The other day I had a question through Instagram and it was a simple one… “How do I break 60 minutes for a 10 km race?”
A simple question but sadly not such a simple answer.
Firstly, besides the fact that I am not currently a coach I just thought some of my knowledge and experience will help. What needs to be understood is that in order for you to run sub 60 minutes for 10Km, you must be able to run below 6 minutes per kilometre for the distance.
Now the reason I mention this is that you will have to train at a pace faster than this speed on occasions. So, if your running has consisted of slow distance running, it is time for change. A time for a change of attitude and a new fresh approach towards your training.
What we are looking at to start with, is being able to run 5Km’s in 5min 50sec per kilometer. This will give you an overall 5K time of 29:10. In South Africa today we have the luxury of the organised and timed Park runs so if the park run near you is a friendly course and not too difficult this could be a good place to target your 5 km PB before we work our way towards a 10 km time.
Now, the secret to your training should be to balance your training with your lifestyle. Your running must never become too much for you. You must always be able to do the sessions asked of you, if you miss a training session you can’t make it up. There is no going back to make up for what you have missed. Doing this is what normally leads to injuries. Making sure you find the “love” of running will go a long way to helping you achieve your goals.
Whether you’re a relatively newcomer or a seasoned runner looking to revise your personal bests, setting your sights on a 60-minute 10k will give you new found motivation and provide your training with a powerful sense of purpose. So how do you crack a 10k in under an hour?
Go the distance
You’ll need to prepare both body and mind for running 10k in an hour and there’s no better way to do this than by covering the race distance comfortably in training. This means including one longer run into your schedule every week.
Longer runs will enhance some of the key training adaptations needed for increased endurance, meaning that you’ll be able to run faster without fatiguing.
Long runs will also enhance some of the key training adaptations needed for increased endurance, meaning that you’ll be able to run faster without tiring as much. You don’t however need to run super long if you’re training for 10k as this could potentially leave you too tired to reap the benefits of your faster sessions.

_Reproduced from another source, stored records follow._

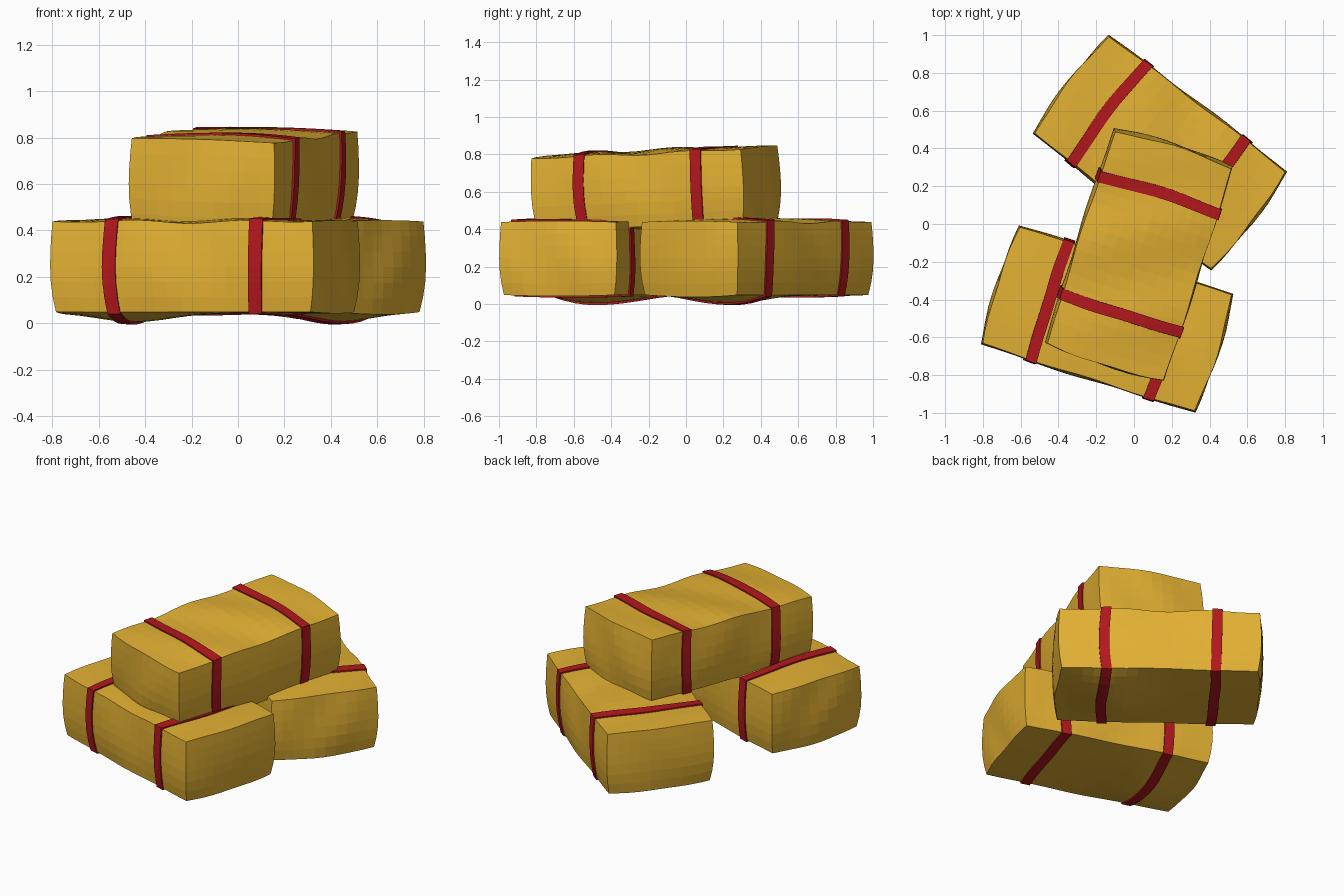
import bpy, bmesh
from math import sin, exp, radians
from mathutils import Vector

if "Cube" in bpy.data.objects:
    bpy.data.objects.remove(bpy.data.objects["Cube"], do_unlink=True)


def material(name, rgb):
    mat = bpy.data.materials.new(name)
    mat.use_nodes = True
    mat.diffuse_color = (*rgb, 1)
    mat.node_tree.nodes["Principled BSDF"].inputs["Base Color"].default_value = (*rgb, 1)
    return mat


STRAW = material("straw yellow", (0.77, 0.44, 0.033))
RED = material("strap red", (0.45, 0.009, 0.012))

HALF = Vector((0.588, 0.322, 0.195))   # half size of a bale at its corners


def sag(co):
    """Bulge and ripple a point of the bale, so straps follow its surface."""
    p, q, r = (co[i] / HALF[i] for i in range(3))
    in_p, in_q, in_r = (max(0, 1 - t * t) for t in (p, q, r))
    # The sides bow out at mid height and draw in below
    bow = 0.008 * in_r - 0.012 * max(0, -r) ** 2
    u = co.x + p * (bow + 0.022 * in_q) + 0.006 * sin(4 * q + 2 * r) * in_q * abs(p)
    v = co.y + q * (bow + 0.008 * in_p) + 0.005 * sin(6 * p + 1.5 * r) * in_p
    w = co.z
    if r > 0:
        w += r * (in_q * (0.006 + 0.008 * in_p) + 0.008 * sin(7 * p + 2 * q) * in_p)
    else:
        dip = 0.036 * exp(-((p + 0.5) / 0.35) ** 2) * (1 - 0.6 * q)
        w += r * in_q * (0.006 + dip)
    return Vector((u, v, w))


def soft_box(name, half, cuts, mat, place, shift=None):
    """Gridded box, bent by the bale's shape, then placed."""
    bm = bmesh.new()
    bmesh.ops.create_cube(bm, size=2)
    bmesh.ops.scale(bm, vec=half, verts=bm.verts)
    for axis, count in enumerate(cuts):
        normal = Vector((0, 0, 0))
        normal[axis] = 1
        for i in range(1, count):
            bmesh.ops.bisect_plane(bm, geom=bm.verts[:] + bm.edges[:] + bm.faces[:],
                                   plane_co=normal * half[axis] * (2 * i / count - 1),
                                   plane_no=normal)
    for vert in bm.verts:
        if shift:
            vert.co += shift(vert.co)
        vert.co = sag(vert.co)
    mesh = bpy.data.meshes.new(name)
    bm.to_mesh(mesh)
    bm.free()
    mesh.materials.append(mat)
    obj = bpy.data.objects.new(name, mesh)
    bpy.context.collection.objects.link(obj)
    obj.location, obj.rotation_euler = place


def bale(name, location, angles):
    place = (location, [radians(a) for a in angles])
    soft_box(name, HALF, (18, 10, 6), STRAW, place)
    # Two straps around each bale, slightly wandering along its length
    for side, x in (("first", -0.318), ("second", 0.335)):
        def wander(co, x=x):
            return Vector((x + 0.006 * sin(9 * co.z + 4 * co.y), 0, 0))
        soft_box(f"{name}_{side}_strap", (0.03, HALF.y + 0.008, HALF.z + 0.008),
                 (2, 10, 6), RED, place, wander)


bale("front_bale", (-0.142, -0.503, 0.243), (0, 0, -17.7))
bale("back_bale", (0.137, 0.378, 0.243), (0, 0, 142.5))
bale("top_bale", (0.025, -0.16, 0.617), (1.8, -2.4, 72.2))
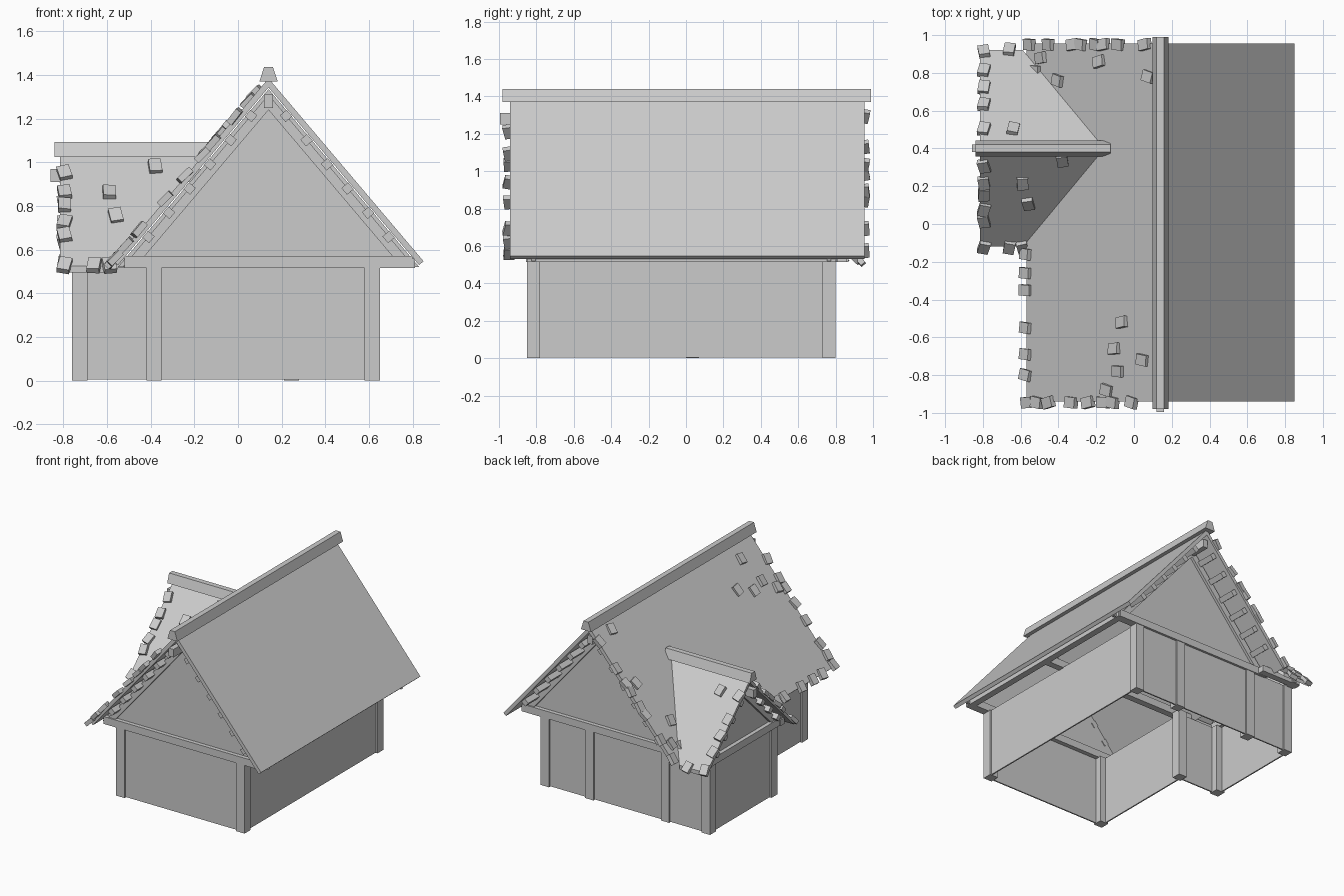
import bpy, bmesh, random
from mathutils import Vector, Matrix, Euler

random.seed(4)
if "Cube" in bpy.data.objects:
    bpy.data.objects.remove(bpy.data.objects["Cube"], do_unlink=True)

grey = bpy.data.materials.new("plain_grey")
grey.use_nodes = True
grey.diffuse_color = (0.6, 0.6, 0.6, 1)
grey.node_tree.nodes["Principled BSDF"].inputs["Base Color"].default_value = (0.6, 0.6, 0.6, 1)


def finish(name, bm):
    bmesh.ops.recalc_face_normals(bm, faces=bm.faces)
    mesh = bpy.data.meshes.new(name)
    bm.to_mesh(mesh)
    bm.free()
    mesh.materials.append(grey)
    obj = bpy.data.objects.new(name, mesh)
    bpy.context.collection.objects.link(obj)
    return obj


def prism(name, outline, shift):
    """Extrude a 3D outline along a vector."""
    bm = bmesh.new()
    face = bm.faces.new([bm.verts.new(p) for p in outline])
    top = bmesh.ops.extrude_face_region(bm, geom=[face])["geom"]
    verts = [g for g in top if isinstance(g, bmesh.types.BMVert)]
    bmesh.ops.translate(bm, verts=verts, vec=shift)
    return finish(name, bm)


def box(name, x, y, z):
    lo, hi = z
    outline = [(x[0], y[0], lo), (x[1], y[0], lo), (x[1], y[1], lo), (x[0], y[1], lo)]
    return prism(name, outline, (0, 0, hi - lo))


# Roof planes: the main ridge runs along y, the wing ridge along x
CX, CY = 0.14, 0.4
MAIN_TOP, MAIN_SLOPE, MAIN_HALF = 1.385, 1.18, 0.71
WING_TOP, WING_SLOPE, WING_HALF = 1.035, 0.98, 0.52
EAVE = 0.52


def main_place(u, v, z):
    return (CX + u, v, z)


def wing_place(u, v, z):
    return (v, CY + u, z)


def sweep(name, place, section, start, end):
    """Extrude a (across, height) section along a ridge direction."""
    shift = Vector(place(0, end, 0)) - Vector(place(0, start, 0))
    return prism(name, [place(u, start, z) for u, z in section], shift)


def ridge_cap(name, place, z, start, end):
    sweep(name, place, [(-.042, z), (.042, z), (.02, z + .068), (-.02, z + .068)], start, end)


def gable(name, place, top, slope, v, inner, thick, half):
    """Gable wall, pair of rafters and tie beam; 'inner' points indoors."""
    base, peak = EAVE, top - .05
    reach = (peak - base) / slope
    sweep(name + "_wall", place, [(-reach, base), (reach, base), (0, peak)], v, v + inner * .02)
    high, low = top - .075, top - .145
    for side in (-1, 1):
        a, b = (high - base) / slope, (low - base) / slope
        sweep(name + "_rafter", place, [(0, high), (side * a, base), (side * b, base), (0, low)],
              v - inner * thick, v + inner * .01)
    sweep(name + "_tie_beam", place, [(-half, .515), (half, .515), (half, .57), (-half, .57)],
          v - inner * .03, v + inner * .03)


def battens(name, place, top, slope, count, start, end, sides=(-1, 1)):
    """Small square battens just below the roof boards."""
    for side in sides:
        for i in range(count):
            u = side * (.08 + .094 * i)
            z = top - slope * abs(u) - .078
            d = Vector((1, -side * slope)).normalized() * .02
            n = Vector((-d.y, d.x))
            c = Vector((u, z))
            sweep(name, place, [c + d + n, c + d - n, c - d - n, c - d + n], start, end)


# Walls with thin panels between corner posts
P = 0.07
L, M, R = -0.76, -0.42, 0.65
FRONT, MID, BACK = -0.85, 0.0, 0.80
post_spots = [(M, FRONT), (R - P, FRONT), (M, MID), (L, MID), (L, BACK - P),
              (M, BACK - P), (.21, BACK - P), (R - P, BACK - P)]
for x, y in post_spots:
    box("corner_post", (x, x + P), (y, y + P), (0, EAVE))
I, T = 0.012, 0.022
box("front_wall", (M + I, R - I), (FRONT + I, FRONT + T), (.004, EAVE))
box("back_wall", (L + I, R - I), (BACK - T, BACK - I), (.004, EAVE))
box("left_side_wall", (R - T, R - I), (FRONT + I, BACK - I), (.004, EAVE))
box("right_side_wall", (M + I, M + T), (FRONT + I, MID + I), (.004, EAVE))
box("wing_front_wall", (L + I, M + T), (MID + I, MID + T), (.004, EAVE))
box("wing_end_wall", (L + I, L + T), (MID + I, BACK - I), (.004, EAVE))

# Gables, ties and eave plates
gable("front_gable", main_place, MAIN_TOP, MAIN_SLOPE, -.825, 1, .02, .66)
gable("back_gable", main_place, MAIN_TOP, MAIN_SLOPE, .775, -1, .02, .66)
gable("wing_gable", wing_place, WING_TOP, WING_SLOPE, -.74, 1, .02, .47)
box("middle_tie_beam", (-.52, .81), (-.05, .0), (.515, .57))
box("left_eave_plate", (.76, .81), (FRONT, BACK), (.515, .56))
box("right_eave_plate", (-.52, -.47), (FRONT, MID), (.515, .56))
for y in (-.06, .81):
    box("wing_eave_plate", (-.78, -.45), (y, y + .05), (.515, .56))

# Battens under the overhangs and ridge purlins
battens("front_batten", main_place, MAIN_TOP, MAIN_SLOPE, 6, -.92, -.80)
battens("back_batten", main_place, MAIN_TOP, MAIN_SLOPE, 6, .75, .93)
battens("wing_batten", wing_place, WING_TOP, WING_SLOPE, 4, -.80, -.72)
box("main_ridge_purlin", (CX - .02, CX + .02), (-.995, .94), (1.25, 1.31))
box("wing_ridge_purlin", (-.858, -.15), (CY - .02, CY + .02), (.91, .97))

# Roof boards
for side in (-1, 1):
    low = MAIN_TOP - MAIN_SLOPE * MAIN_HALF
    sweep("main_roof", main_place,
          [(0, MAIN_TOP), (side * MAIN_HALF, low), (side * (MAIN_HALF - .02), low - .018),
           (0, MAIN_TOP - .042)], -.94, .955)

    # Wing slopes stop along the valley with the main roof
    low = WING_TOP - WING_SLOPE * WING_HALF
    ridge_x = CX - (MAIN_TOP - WING_TOP) / MAIN_SLOPE
    eave_x = CX - (MAIN_TOP - low) / MAIN_SLOPE
    eave_y = CY + side * WING_HALF
    prism("wing_roof", [(-.815, CY, WING_TOP), (ridge_x, CY, WING_TOP),
                        (eave_x, eave_y, low), (-.815, eave_y, low)], (0, 0, -.03))
ridge_cap("main_ridge_cap", main_place, 1.37, -.98, .99)
ridge_cap("wing_ridge_cap", wing_place, 1.025, -.84, -.125)


# Loose shingles lying on the roof slopes
def shingles(name, spots, plane):
    bm = bmesh.new()
    for x, y in spots:
        if plane == "main":
            z, normal = MAIN_TOP - MAIN_SLOPE * abs(x - CX), Vector((-MAIN_SLOPE, 0, 1))
            along = Vector((0, 1, 0))
        else:
            s = 1 if y > CY else -1
            z, normal = WING_TOP - WING_SLOPE * abs(y - CY), Vector((0, s * WING_SLOPE, 1))
            along = Vector((1, 0, 0))
        normal.normalize()
        down = normal.cross(along)
        basis = Matrix((along, down, normal)).transposed()
        wobble = Euler([random.uniform(-a, a) for a in (.12, .12, .25)]).to_matrix()
        turn = (basis @ wobble).to_4x4()
        place = Matrix.Translation(Vector((x, y, z)) + normal * .005)
        size = Matrix.Diagonal((.058, .075, .03, 1))
        bmesh.ops.create_cube(bm, size=1, matrix=place @ turn @ size)
    finish(name, bm)


back_x = (-.55, -.45, -.32, -.28, -.2, -.16, -.08, .06)
front_x = (-.56, -.51, -.45, -.33, -.24, -.16, -.11, -.01)
eave_ys = (-.16, -.26, -.35, -.55, -.69, -.8)
shingles("back_edge_shingles", [(x, .95) for x in back_x], "main")
shingles("front_edge_shingles", [(x, -.945) for x in front_x], "main")
shingles("eave_shingles", [(-.57, y) for y in eave_ys], "main")
shingles("loose_shingles", [(-.49, .88), (-.52, .81), (-.4, .76), (-.18, .86), (.08, .78), (-.06, -.52),
                            (-.1, -.66), (.05, -.72), (-.08, -.78), (-.14, -.88)], "main")
edge_ys = (.91, .81, .72, .63, .5, .31, .22, .16, .08, .02, -.12)
shingles("wing_edge_shingles", [(-.795, y) for y in edge_ys], "wing")
shingles("wing_loose_shingles", [(-.66, .92), (-.64, .5), (-.59, .22), (-.56, .11), (-.38, .34),
                                 (-.66, -.12), (-.59, -.12)], "wing")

Aim to build your long run up to 12-14 km. Don’t worry too much about the pace initially, the purpose should simply be to spend some time on your feet. This can be a great confidence booster so you know that on race day you can go the distance.
Get familiar with race pace
A 60-minute 10k equates to 6:00/km pace to be precise! Although this pace may look a little daunting on paper, don’t let it scare you. Like anything, the more you practice it, the more comfortable and confident you will become with it. Confidence in believing that you can hold this pace is one step in the right direction. As I always say the “The body achieves what the mind believes ”.
Try including some running at this pace at least once a week. Interval training and track work is a really effective way of doing race pace specific work as the recovery between repetitions enable you to maintain that pace.
For this reason, it can be a good idea to use an athletics track for some of your race pace running in order to help you control your speed and lock into race pace. The surface is also softer and less damaging than the road or you could find a grass field if there is no track near you.
Complement running with some cross training
Cross training is a great way of doing some additional aerobic work without the impact. By adding a cross training workout into your weekly mix you can reduce your risk of sustaining an overuse injury, strengthen alternative muscle groups that are not predominantly used when running and increase your aerobic fitness.
Remember that as long as you elevate your heart rate your cardiovascular system doesn’t know the difference between running and other forms of aerobic activity. Cycling, circuit training and elliptical training are all excellent cross training choices for running.
The 10K is the single event where any runner can enjoy the full range of everything road racing has to offer. As a test of both speed and endurance, this distance combines the best aspects of the 5K and the marathon. That means that improving your 10K performance can put you in striking distance of improvements at those other distances as well. In fact, much of the appeal of the 10K is not only that it demands versatility of runners, but also that it helps to develop it within them. Running the 10K often means running better.
So as a starter I would say get out here and focus on these 3 key aspects of your running and training and you well on your way to achieving that 60 minute barrier.Consistency is key.
Make sure you set yourself a race target. The race that gives you enough time to apply theses 3 principles in your training.
Hope this little bit of information has helped in some way and I look forward to seeing you all on the road and chasing those goals and times.
Set goals, DREAM BIG but most of all HAVE FUN